How much water is enough?
For an average-sized, healthy adult, living in a temperate climate, the Institute of Medicine recommends approximately 3 litres of fluids a day for men, and about 2.2 litres for women. An increase in physical activity, high humidity or hot weather means you will need to drink more fluids. Illness, pregnancy and breastfeeding also increase our need for water.
Although it is not nearly as common as dehydration, drinking too much water is also an issue. If you consume too much water, your kidneys cannot expel the excess. This causes a condition called hyponatremia, which can be serious. For the average person, this is a very rare occurrence, and endurance athletes, such as cyclists and marathon runners who drink large amounts of water are at a higher risk.
Water, water everywhere …
Those who find water boring or unappealing, will be pleased to note most fluids contribute to your water intake.

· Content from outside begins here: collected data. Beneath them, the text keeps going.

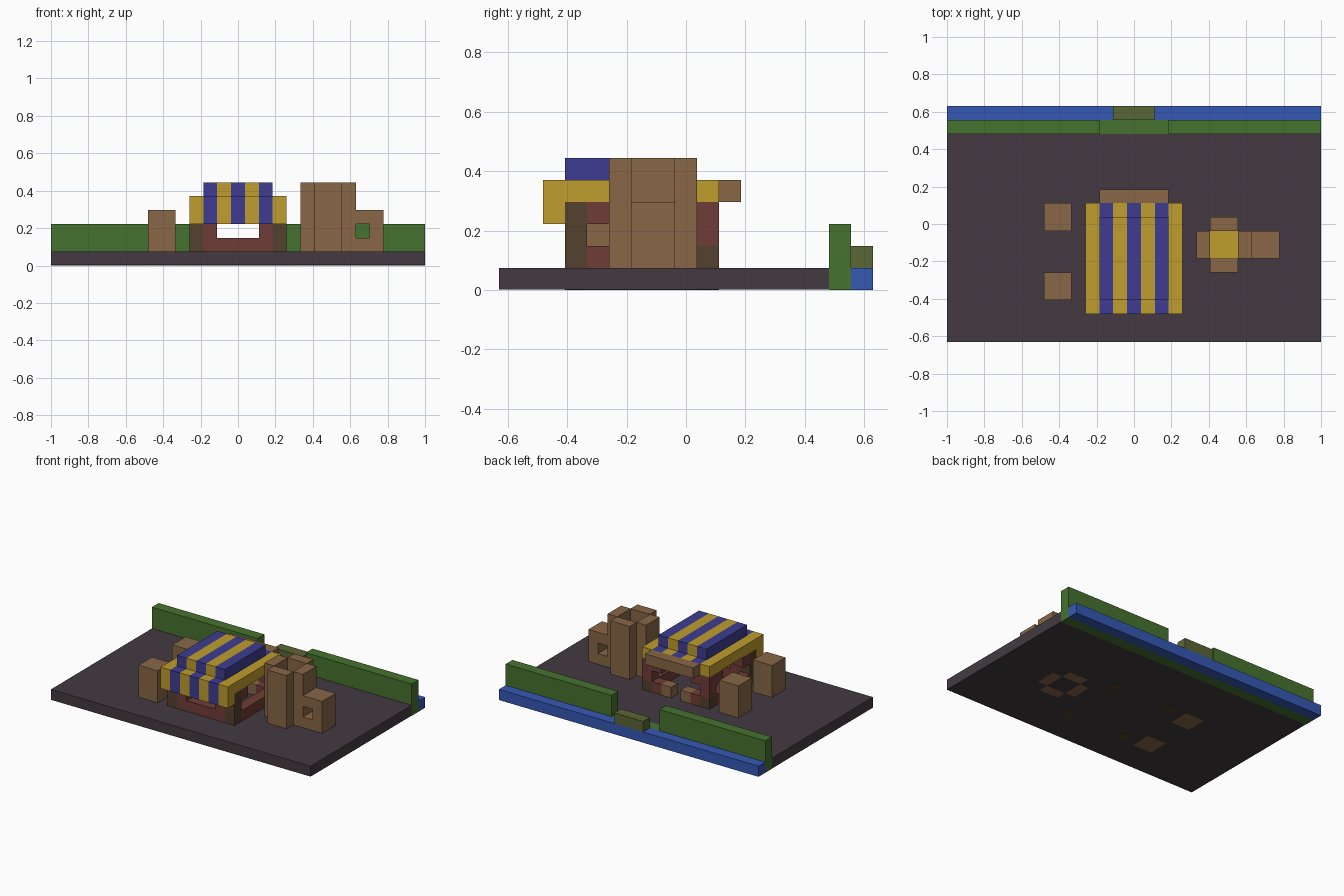
import bpy
import bmesh
from mathutils import Matrix, Vector

if "Cube" in bpy.data.objects:
    bpy.data.objects.remove(bpy.data.objects["Cube"], do_unlink=True)

UNIT = 2 / 27                        # size of one building block
ORIGIN = Vector((-13.5, -8.5, 0))    # front right corner of the block grid


def material(name, rgb):
    def linear(c):
        c /= 255
        return c / 12.92 if c < 0.04 else ((c + 0.055) / 1.055) ** 2.4
    mat = bpy.data.materials.new(name)
    mat.use_nodes = True
    colour = [linear(c) for c in rgb] + [1]
    mat.diffuse_color = colour
    shader = mat.node_tree.nodes["Principled BSDF"]
    shader.inputs["Base Color"].default_value = colour
    return mat


GROUND = material("dark grey", (67, 58, 65))
GREEN = material("hedge green", (70, 114, 46))
BLUE = material("water blue", (53, 88, 180))
OLIVE = material("olive", (90, 102, 54))
YELLOW = material("golden yellow", (192, 157, 46))
INDIGO = material("indigo", (61, 60, 146))
WOOD = material("wood brown", (136, 103, 71))
RED = material("dark red", (112, 60, 55))
DARK = material("dark brown", (83, 65, 46))


def blocks(name, mat, *boxes):
    """One object from boxes, each given by two corners in block units."""
    bm = bmesh.new()
    for low, high in boxes:
        a, b = Vector(low) + ORIGIN, Vector(high) + ORIGIN
        place = Matrix.Translation((a + b) / 2 * UNIT)
        bmesh.ops.create_cube(bm, size=UNIT, matrix=place @ Matrix.Diagonal((*(b - a), 1)))
    mesh = bpy.data.meshes.new(name)
    bm.to_mesh(mesh)
    bm.free()
    mesh.materials.append(mat)
    obj = bpy.data.objects.new(name, mesh)
    bpy.context.collection.objects.link(obj)
    return obj


# Ground, hedge, stream and bridge
blocks("ground", GROUND, ((0, 0, 0.02), (27, 15, 1)))
blocks("hedge_foot", GREEN, ((0, 15, 0), (27, 16, 1)))
blocks("hedge", GREEN, ((0, 15, 1), (11, 16, 3)), ((16, 15, 1), (27, 16, 3)))
blocks("stream", BLUE, ((0, 16, 0), (27, 17, 1)))
blocks("bridge", OLIVE, ((12, 16, 1), (15, 17, 2)))

# Stall frame, the same on both sides
for side, x, inner in (("right", 10, 11), ("left", 16, 15)):
    blocks(side + "_front_post", DARK, ((x, 3, 0), (x + 1, 4, 4)))
    blocks(side + "_back_post_foot", DARK, ((x, 9, 0), (x + 1, 10, 2)))
    blocks(side + "_back_post", RED, ((x, 9, 2), (x + 1, 10, 4)))
    blocks(side + "_low_wall", RED, ((x, 4, 1), (x + 1, 9, 2)))
    blocks(side + "_wall_brackets", RED,
           ((x, 4, 3), (x + 1, 5, 4)), ((x, 8, 3), (x + 1, 9, 4)))
    blocks(side + "_front_jamb", RED, ((inner, 3, 1), (inner + 1, 4, 4)))
    blocks(side + "_back_jamb", RED,
           ((inner, 9, 1), (inner + 1, 10, 2)), ((inner, 9, 3), (inner + 1, 10, 4)))
blocks("front_counter", RED, ((12, 3, 1), (15, 4, 2)))
blocks("back_rails", WOOD, ((12, 9, 1), (13, 10, 2)), ((14, 9, 1), (15, 10, 2)))
blocks("back_sign", WOOD, ((11, 10, 4), (16, 11, 5)))

# Striped awning: lower sheet, front valance and raised top
for i in range(7):
    x = 10 + i
    strip = [((x, 2, 4), (x + 1, 10, 5)), ((x, 2, 3), (x + 1, 3, 4))]
    if 0 < i < 6:
        strip.append(((x, 3, 5), (x + 1, 9, 6)))
    blocks(f"awning_stripe_{i + 1}", INDIGO if i % 2 else YELLOW, *strip)

# Stools
for name, y in (("front_stool", 3), ("back_stool", 8)):
    blocks(name, WOOD, ((7, y, 0), (9, y + 2, 4)))

# Giant mug with a handle and drink
blocks("mug_walls", WOOD,
       ((18, 6, 0), (19, 8, 6)), ((21, 6, 0), (22, 8, 6)),
       ((19, 5, 0), (21, 6, 6)), ((19, 8, 0), (21, 9, 6)))
blocks("mug_drink", YELLOW, ((19, 6, 1), (21, 8, 4)))
blocks("mug_handle", WOOD,
       ((22, 6, 1), (24, 8, 2)), ((23, 6, 2), (24, 8, 3)), ((22, 6, 3), (24, 8, 4)))
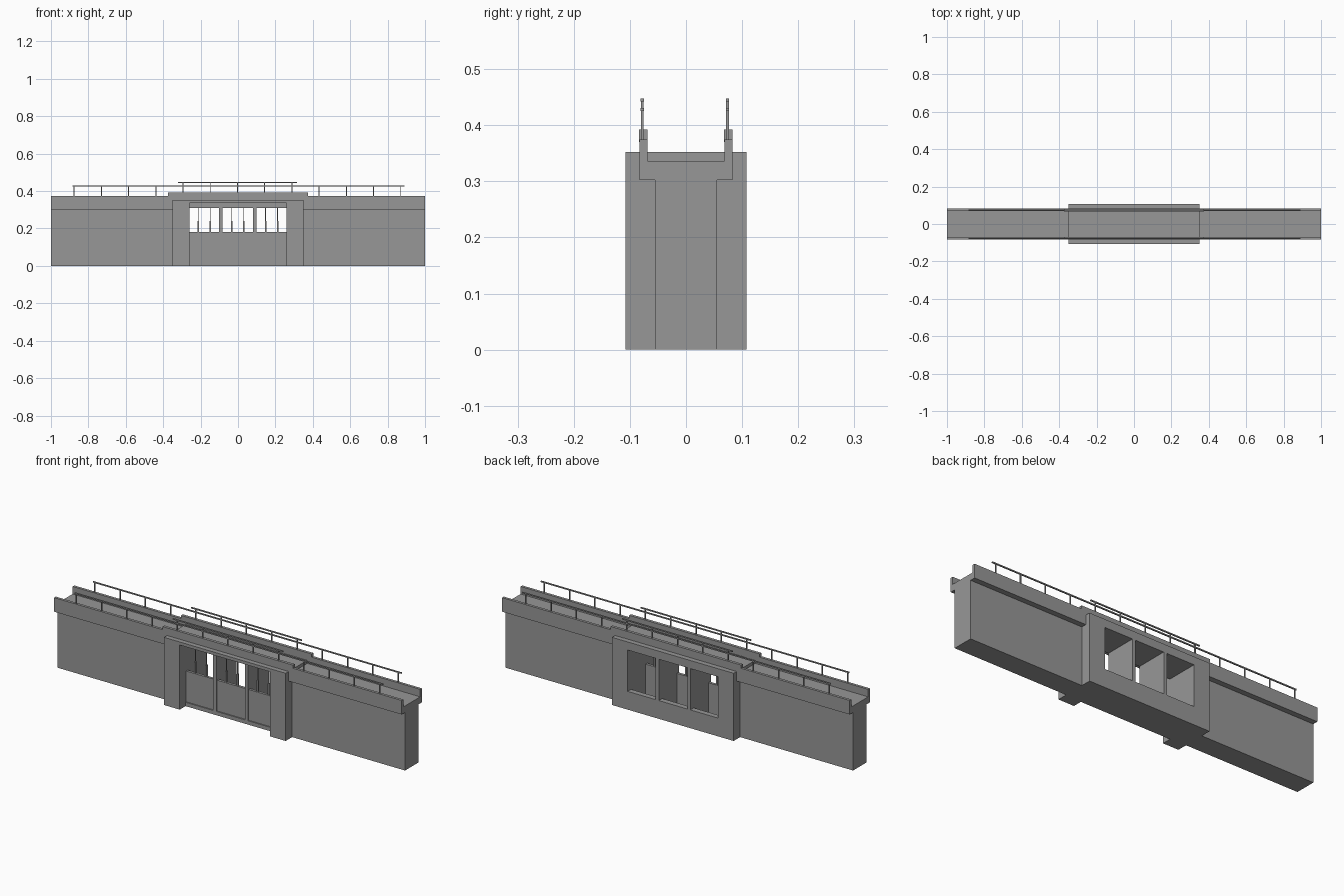
import bpy
import bmesh

cube = bpy.data.objects.get("Cube")
if cube:
    bpy.data.objects.remove(cube, do_unlink=True)

concrete = bpy.data.materials.new("grey concrete")
concrete.use_nodes = True
GREY = (0.31, 0.31, 0.31, 1)
concrete.diffuse_color = GREY
concrete.node_tree.nodes["Principled BSDF"].inputs["Base Color"].default_value = GREY


def finish(name, bm):
    bmesh.ops.recalc_face_normals(bm, faces=bm.faces)
    mesh = bpy.data.meshes.new(name)
    bm.to_mesh(mesh)
    bm.free()
    mesh.materials.append(concrete)
    obj = bpy.data.objects.new(name, mesh)
    bpy.context.collection.objects.link(obj)
    return obj


def add_box(bm, x, y, z):
    """Add a box given its (low, high) range on each axis."""
    verts = bmesh.ops.create_cube(bm, size=1)["verts"]
    for v in verts:
        v.co = [r[0] if c < 0 else r[1] for c, r in zip(v.co, (x, y, z))]


def box(name, x, y, z):
    bm = bmesh.new()
    add_box(bm, x, y, z)
    return finish(name, bm)


def prism(name, profile, x0, x1):
    """Extrude a (y, z) profile along x."""
    bm = bmesh.new()
    face = bm.faces.new([bm.verts.new((x0, y, z)) for y, z in profile])
    new = bmesh.ops.extrude_face_region(bm, geom=[face])["geom"]
    for v in new:
        if isinstance(v, bmesh.types.BMVert):
            v.co.x = x1
    return finish(name, bm)


BLOCK, OPEN, DEPTH = 0.35, 0.26, 0.108
GATE_FRONT = -0.06
CEILING, TOP = 0.31, 0.352

# Long walls with the walkway trough on top
trough = [(-0.083, 0.302), (0.083, 0.302), (0.083, 0.375), (0.069, 0.375),
          (0.069, 0.336), (-0.069, 0.336), (-0.069, 0.375), (-0.083, 0.375)]
for side, s in (("left", 1), ("right", -1)):
    lo, hi = sorted((s * 0.3, s * 1.0))
    box(side + "_wall", (lo, hi), (-0.055, 0.055), (0, 0.303))
    prism(side + "_walkway", trough, lo, hi)
    lo, hi = sorted((s * OPEN, s * BLOCK))
    box(side + "_pier", (lo, hi), (-DEPTH, DEPTH), (0, TOP))

# Gatehouse shell: hollow, with an open back above the low wall
box("roof_slab", (-OPEN, OPEN), (GATE_FRONT, DEPTH), (CEILING, TOP))
box("front_lintel", (-OPEN, OPEN), (-DEPTH, GATE_FRONT), (0.336, TOP))
box("floor_slab", (-OPEN, OPEN), (GATE_FRONT, DEPTH), (0, 0.02))
box("back_low_wall", (-OPEN, OPEN), (0.08, DEPTH), (0.02, 0.095))
for i, x in enumerate((-0.092, 0.09)):
    box(f"divider_{i + 1}", (x - 0.009, x + 0.009), (GATE_FRONT, DEPTH),
        (0.02, CEILING))

# Sluice gates with their lifting rods
for i, (x0, x1) in enumerate(((-OPEN, -0.101), (-0.083, 0.081), (0.099, OPEN))):
    box(f"gate_{i + 1}", (x0, x1), (-0.054, -0.04), (0.02, 0.18))
    rods = bmesh.new()
    for dx in (-0.032, 0.032):
        x = (x0 + x1) / 2 + dx
        add_box(rods, (x - 0.004, x + 0.004), (-0.052, -0.042), (0.18, 0.24))
        add_box(rods, (x - 0.002, x + 0.002), (-0.049, -0.045), (0.24, CEILING))
    finish(f"gate_rods_{i + 1}", rods)

# Raised parapets and railings along both edges
for side, y, rail_y in (("front", -0.0765, -0.078), ("back", 0.0755, 0.074)):
    box(side + "_parapet", (-BLOCK, BLOCK), (y - 0.0065, y + 0.0065), (0.335, 0.375))
    box(side + "_raised_parapet", (-0.375, 0.375), (y - 0.0075, y + 0.0075),
        (0.37, 0.392))
    rail = bmesh.new()
    span = (rail_y - 0.003, rail_y + 0.003)
    add_box(rail, (-0.885, 0.89), span, (0.425, 0.431))
    add_box(rail, (-0.32, 0.315), span, (0.442, 0.448))
    for k in range(-6, 7):
        x = k * 0.1455 - 0.003
        top = 0.445 if abs(k) <= 2 else 0.428
        add_box(rail, (x - 0.0025, x + 0.0025),
                (rail_y - 0.0025, rail_y + 0.0025), (0.37, top))
    finish(side + "_railing", rail)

Milk and juice are composed mostly of water. Even beer, wine and coffee contribute to your fluid intake – but having them make up most (or all) of your fluid consumption is not recommended.
The food you eat also contains water and makes up about 20 percent of daily water intake. Fresh fruits and vegetables, such as watermelon, spinach, broccoli, pears and tomatoes, are around 90 percent water by weight. So, adding more fruit and vegetables to your diet comes with the bonus of increasing your water consumption.
Foods can also be dehydrating. Salty foods are obvious as they almost instantly make us thirsty. Surprisingly other foods, like asparagus, parsley, celery and artichokes all have diuretic properties. Eating these foods as part of a healthy diet won’t dehydrate you, as water is their main component, but it is good to be aware of their diuretic properties for when you are sick, undertaking physical exertion or exposed to high temperatures or humidity.
High-protein diets also increase the need for water consumption as our bodies requires more water to metabolise protein. Cured meats, like bacon or ham, can be dehydrating because of their protein and the extra salt content. A diet high in grain and seeds, is one more reason to drink a little more water.
Go with the flow
Drinking the right amount of water is a little habit that can go a long way toward better health – and it doesn’t cost you a thing! It is so easy to have a glass of water, but it is all too easy to forget. You can tap into regular hydration with a ‘Water App’ that will remind you to drink water or you can DIY and set up an alarm on your phone. Remember, if you do have any concerns about the symptoms or health issues listed above, please see your doctor. It’s your body, your health and your happiness. Don’t leave it to chance.
It's not only important to think about drinking plenty of water, but most certainly ensuring your follow a healthy diet...